Assignment>
Reproduce the records word for word, leaving out any pictures they hold.

+++ Records to process +++

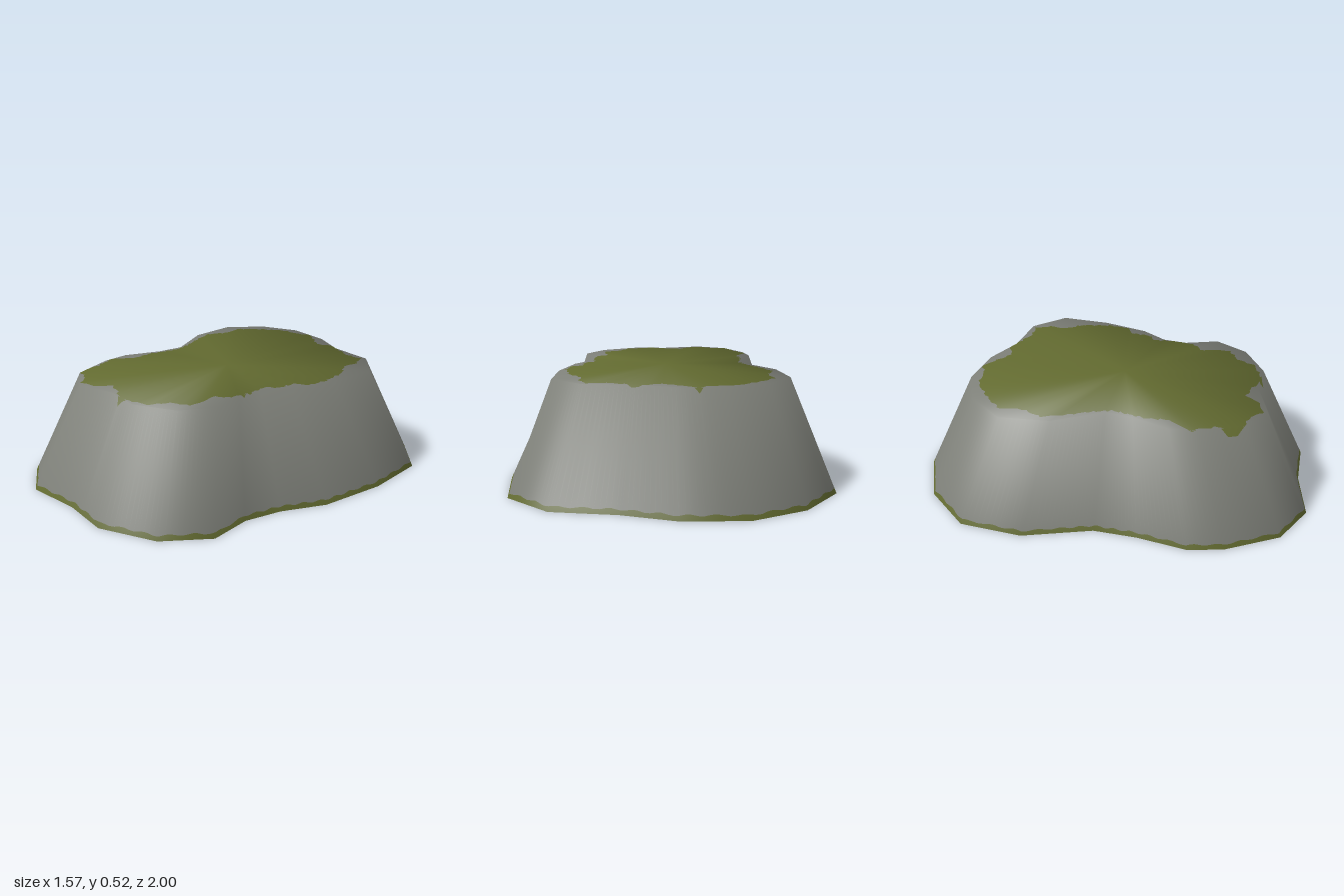
import * as THREE from 'three';

const HEIGHT = 0.52, INSET = 0.26, STRIP = 0.022;

// Ground outline of the rock, as x, z pairs
const BASE = [
  -0.325, -1, -0.02, -0.995, 0.23, -0.91, 0.54, -0.86, 0.745, -0.665, 0.78, -0.34,
  0.745, 0, 0.65, 0.215, 0.61, 0.4, 0.64, 0.605, 0.495, 0.815, 0.23, 0.955,
  -0.02, 0.95, -0.295, 1, -0.51, 0.885, -0.655, 0.635, -0.7, 0.465, -0.67, 0.215,
  -0.67, 0, -0.785, -0.33, -0.77, -0.645, -0.585, -0.875,
];

// Edge of the moss carpet on the plateau, as x, z pairs
const MOSS = [
  -0.12, -0.75, -0.05, -0.7, 0.04, -0.64, 0.13, -0.68, 0.29, -0.61, 0.38, -0.62,
  0.42, -0.54, 0.415, -0.45, 0.48, -0.36, 0.51, -0.21, 0.5, -0.1, 0.44, -0.06,
  0.435, 0.04, 0.385, 0.08, 0.4, 0.21, 0.38, 0.31, 0.32, 0.36, 0.35, 0.43,
  0.345, 0.51, 0.26, 0.56, 0.22, 0.65, 0.06, 0.71, -0.02, 0.66, -0.11, 0.64,
  -0.16, 0.71, -0.25, 0.73, -0.29, 0.68, -0.43, 0.64, -0.42, 0.53, -0.475, 0.41,
  -0.41, 0.31, -0.42, 0.2, -0.39, 0.03, -0.43, -0.08, -0.485, -0.19, -0.52, -0.29,
  -0.475, -0.4, -0.495, -0.5, -0.43, -0.58, -0.3, -0.69, -0.17, -0.71,
];

const TAU = Math.PI * 2;
const wrap = (a) => ((a % TAU) + TAU) % TAU;

// Pairs to points sorted by angle
function outline(flat) {
  const points = [];
  for (let i = 0; i < flat.length; i += 2) {
    const x = flat[i], z = flat[i + 1];
    points.push({ x, z, angle: wrap(Math.atan2(z, x)) });
  }
  return points.sort((p, q) => p.angle - q.angle);
}

// Where a ray from the centre crosses an outline: radius, edge index, fraction
function castRay(points, angle) {
  const n = points.length;
  let i = points.findIndex((p) => p.angle > angle + 1e-9);
  i = i < 0 ? n - 1 : (i + n - 1) % n;
  const p = points[i], q = points[(i + 1) % n];
  const c = Math.cos(angle), s = Math.sin(angle);
  const ex = q.x - p.x, ez = q.z - p.z;
  const t = (p.x * s - p.z * c) / (ez * c - ex * s);
  return { radius: (p.x + ex * t) * c + (p.z + ez * t) * s, i, t };
}

export function createModel() {
  const base = outline(BASE), moss = outline(MOSS);
  const rim = base.map((p) => {
    const k = 1 - INSET / Math.hypot(p.x, p.z);
    return { x: p.x * k, z: p.z * k, angle: p.angle };
  });

  // Smooth outward normals at the outline corners
  const up = new THREE.Vector3(0, 1, 0);
  const edgeNormals = base.map((p, i) => {
    const q = base[(i + 1) % base.length];
    return new THREE.Vector3(q.z - p.z, 0, p.x - q.x).normalize();
  });
  const wallNormals = base.map((p, i) => {
    const before = edgeNormals[(i + base.length - 1) % base.length];
    return before.clone().add(edgeNormals[i]).normalize().setY(0.5).normalize();
  });

  // Spokes at every corner plus even steps between them
  const angles = [...base, ...moss].map((p) => p.angle);
  for (let k = 0; k < 240; k++) angles.push((k / 240) * TAU);
  angles.sort((a, b) => a - b);

  // Each spoke: centre, moss edge, rim, moss spill, strip top, ground
  const spokes = angles.map((angle) => {
    const hit = castRay(base, angle);
    const B = hit.radius, R = castRay(rim, angle).radius;
    const ripple = 0.005 * Math.sin(angle * 61) + 0.004 * Math.sin(angle * 97 + 1);
    const m = Math.min(castRay(moss, angle).radius + ripple, R + 0.02);
    const strip = STRIP + 0.004 * Math.sin(angle * 53);
    const radii = [0, Math.min(m, R), R, Math.max(m, R), B - ((B - R) * strip) / HEIGHT, B];
    const wall = wallNormals[hit.i].clone().lerp(wallNormals[(hit.i + 1) % base.length], hit.t).normalize();
    const edge = wall.clone().addScaledVector(up, 0.8).normalize();
    return radii.map((r) => {
      const w = r <= R ? 0 : (r - R) / (B - R);
      const normal = r <= R ? up.clone().lerp(edge, r / R) : edge.clone().lerp(wall, w);
      return {
        position: [r * Math.cos(angle), HEIGHT * (1 - w), r * Math.sin(angle)],
        normal: normal.normalize().toArray(),
      };
    });
  });

  // Surface between two neighbouring rings
  function band(ring) {
    const position = [], normal = [];
    const triangle = (...corners) => {
      const [a, b, c] = corners.map((v) => new THREE.Vector3(...v.position));
      if (b.sub(a).cross(c.sub(a)).length() < 1e-9) return;
      for (const v of corners) {
        position.push(...v.position);
        normal.push(...v.normal);
      }
    };
    spokes.forEach((spoke, k) => {
      const next = spokes[(k + 1) % spokes.length];
      triangle(spoke[ring], next[ring], spoke[ring + 1]);
      triangle(next[ring], next[ring + 1], spoke[ring + 1]);
    });
    const geometry = new THREE.BufferGeometry();
    geometry.setAttribute('position', new THREE.Float32BufferAttribute(position, 3));
    geometry.setAttribute('normal', new THREE.Float32BufferAttribute(normal, 3));
    return geometry;
  }

  const stone = new THREE.MeshStandardMaterial({ color: 0x7c7e77, side: THREE.DoubleSide });
  stone.name = 'grey stone';
  const green = new THREE.MeshStandardMaterial({ color: 0x626a30, side: THREE.DoubleSide });
  green.name = 'moss green';

  const model = new THREE.Group();
  model.name = 'mossyRock';
  const parts = [
    ['mossTop', green], ['stoneRim', stone], ['mossSpill', green],
    ['stoneWall', stone], ['mossFoot', green],
  ];
  parts.forEach(([name, material], ring) => {
    const mesh = new THREE.Mesh(band(ring), material);
    mesh.name = name;
    model.add(mesh);
  });
  return model;
}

+++

Answer space>
import * as THREE from 'three';

const HEIGHT = 0.52, INSET = 0.26, STRIP = 0.022;

// Ground outline of the rock, as x, z pairs
const BASE = [
  -0.325, -1, -0.02, -0.995, 0.23, -0.91, 0.54, -0.86, 0.745, -0.665, 0.78, -0.34,
  0.745, 0, 0.65, 0.215, 0.61, 0.4, 0.64, 0.605, 0.495, 0.815, 0.23, 0.955,
  -0.02, 0.95, -0.295, 1, -0.51, 0.885, -0.655, 0.635, -0.7, 0.465, -0.67, 0.215,
  -0.67, 0, -0.785, -0.33, -0.77, -0.645, -0.585, -0.875,
];

// Edge of the moss carpet on the plateau, as x, z pairs
const MOSS = [
  -0.12, -0.75, -0.05, -0.7, 0.04, -0.64, 0.13, -0.68, 0.29, -0.61, 0.38, -0.62,
  0.42, -0.54, 0.415, -0.45, 0.48, -0.36, 0.51, -0.21, 0.5, -0.1, 0.44, -0.06,
  0.435, 0.04, 0.385, 0.08, 0.4, 0.21, 0.38, 0.31, 0.32, 0.36, 0.35, 0.43,
  0.345, 0.51, 0.26, 0.56, 0.22, 0.65, 0.06, 0.71, -0.02, 0.66, -0.11, 0.64,
  -0.16, 0.71, -0.25, 0.73, -0.29, 0.68, -0.43, 0.64, -0.42, 0.53, -0.475, 0.41,
  -0.41, 0.31, -0.42, 0.2, -0.39, 0.03, -0.43, -0.08, -0.485, -0.19, -0.52, -0.29,
  -0.475, -0.4, -0.495, -0.5, -0.43, -0.58, -0.3, -0.69, -0.17, -0.71,
];

const TAU = Math.PI * 2;
const wrap = (a) => ((a % TAU) + TAU) % TAU;

// Pairs to points sorted by angle
function outline(flat) {
  const points = [];
  for (let i = 0; i < flat.length; i += 2) {
    const x = flat[i], z = flat[i + 1];
    points.push({ x, z, angle: wrap(Math.atan2(z, x)) });
  }
  return points.sort((p, q) => p.angle - q.angle);
}

// Where a ray from the centre crosses an outline: radius, edge index, fraction
function castRay(points, angle) {
  const n = points.length;
  let i = points.findIndex((p) => p.angle > angle + 1e-9);
  i = i < 0 ? n - 1 : (i + n - 1) % n;
  const p = points[i], q = points[(i + 1) % n];
  const c = Math.cos(angle), s = Math.sin(angle);
  const ex = q.x - p.x, ez = q.z - p.z;
  const t = (p.x * s - p.z * c) / (ez * c - ex * s);
  return { radius: (p.x + ex * t) * c + (p.z + ez * t) * s, i, t };
}

export function createModel() {
  const base = outline(BASE), moss = outline(MOSS);
  const rim = base.map((p) => {
    const k = 1 - INSET / Math.hypot(p.x, p.z);
    return { x: p.x * k, z: p.z * k, angle: p.angle };
  });

  // Smooth outward normals at the outline corners
  const up = new THREE.Vector3(0, 1, 0);
  const edgeNormals = base.map((p, i) => {
    const q = base[(i + 1) % base.length];
    return new THREE.Vector3(q.z - p.z, 0, p.x - q.x).normalize();
  });
  const wallNormals = base.map((p, i) => {
    const before = edgeNormals[(i + base.length - 1) % base.length];
    return before.clone().add(edgeNormals[i]).normalize().setY(0.5).normalize();
  });

  // Spokes at every corner plus even steps between them
  const angles = [...base, ...moss].map((p) => p.angle);
  for (let k = 0; k < 240; k++) angles.push((k / 240) * TAU);
  angles.sort((a, b) => a - b);

  // Each spoke: centre, moss edge, rim, moss spill, strip top, ground
  const spokes = angles.map((angle) => {
    const hit = castRay(base, angle);
    const B = hit.radius, R = castRay(rim, angle).radius;
    const ripple = 0.005 * Math.sin(angle * 61) + 0.004 * Math.sin(angle * 97 + 1);
    const m = Math.min(castRay(moss, angle).radius + ripple, R + 0.02);
    const strip = STRIP + 0.004 * Math.sin(angle * 53);
    const radii = [0, Math.min(m, R), R, Math.max(m, R), B - ((B - R) * strip) / HEIGHT, B];
    const wall = wallNormals[hit.i].clone().lerp(wallNormals[(hit.i + 1) % base.length], hit.t).normalize();
    const edge = wall.clone().addScaledVector(up, 0.8).normalize();
    return radii.map((r) => {
      const w = r <= R ? 0 : (r - R) / (B - R);
      const normal = r <= R ? up.clone().lerp(edge, r / R) : edge.clone().lerp(wall, w);
      return {
        position: [r * Math.cos(angle), HEIGHT * (1 - w), r * Math.sin(angle)],
        normal: normal.normalize().toArray(),
      };
    });
  });

  // Surface between two neighbouring rings
  function band(ring) {
    const position = [], normal = [];
    const triangle = (...corners) => {
      const [a, b, c] = corners.map((v) => new THREE.Vector3(...v.position));
      if (b.sub(a).cross(c.sub(a)).length() < 1e-9) return;
      for (const v of corners) {
        position.push(...v.position);
        normal.push(...v.normal);
      }
    };
    spokes.forEach((spoke, k) => {
      const next = spokes[(k + 1) % spokes.length];
      triangle(spoke[ring], next[ring], spoke[ring + 1]);
      triangle(next[ring], next[ring + 1], spoke[ring + 1]);
    });
    const geometry = new THREE.BufferGeometry();
    geometry.setAttribute('position', new THREE.Float32BufferAttribute(position, 3));
    geometry.setAttribute('normal', new THREE.Float32BufferAttribute(normal, 3));
    return geometry;
  }

  const stone = new THREE.MeshStandardMaterial({ color: 0x7c7e77, side: THREE.DoubleSide });
  stone.name = 'grey stone';
  const green = new THREE.MeshStandardMaterial({ color: 0x626a30, side: THREE.DoubleSide });
  green.name = 'moss green';

  const model = new THREE.Group();
  model.name = 'mossyRock';
  const parts = [
    ['mossTop', green], ['stoneRim', stone], ['mossSpill', green],
    ['stoneWall', stone], ['mossFoot', green],
  ];
  parts.forEach(([name, material], ring) => {
    const mesh = new THREE.Mesh(band(ring), material);
    mesh.name = name;
    model.add(mesh);
  });
  return model;
}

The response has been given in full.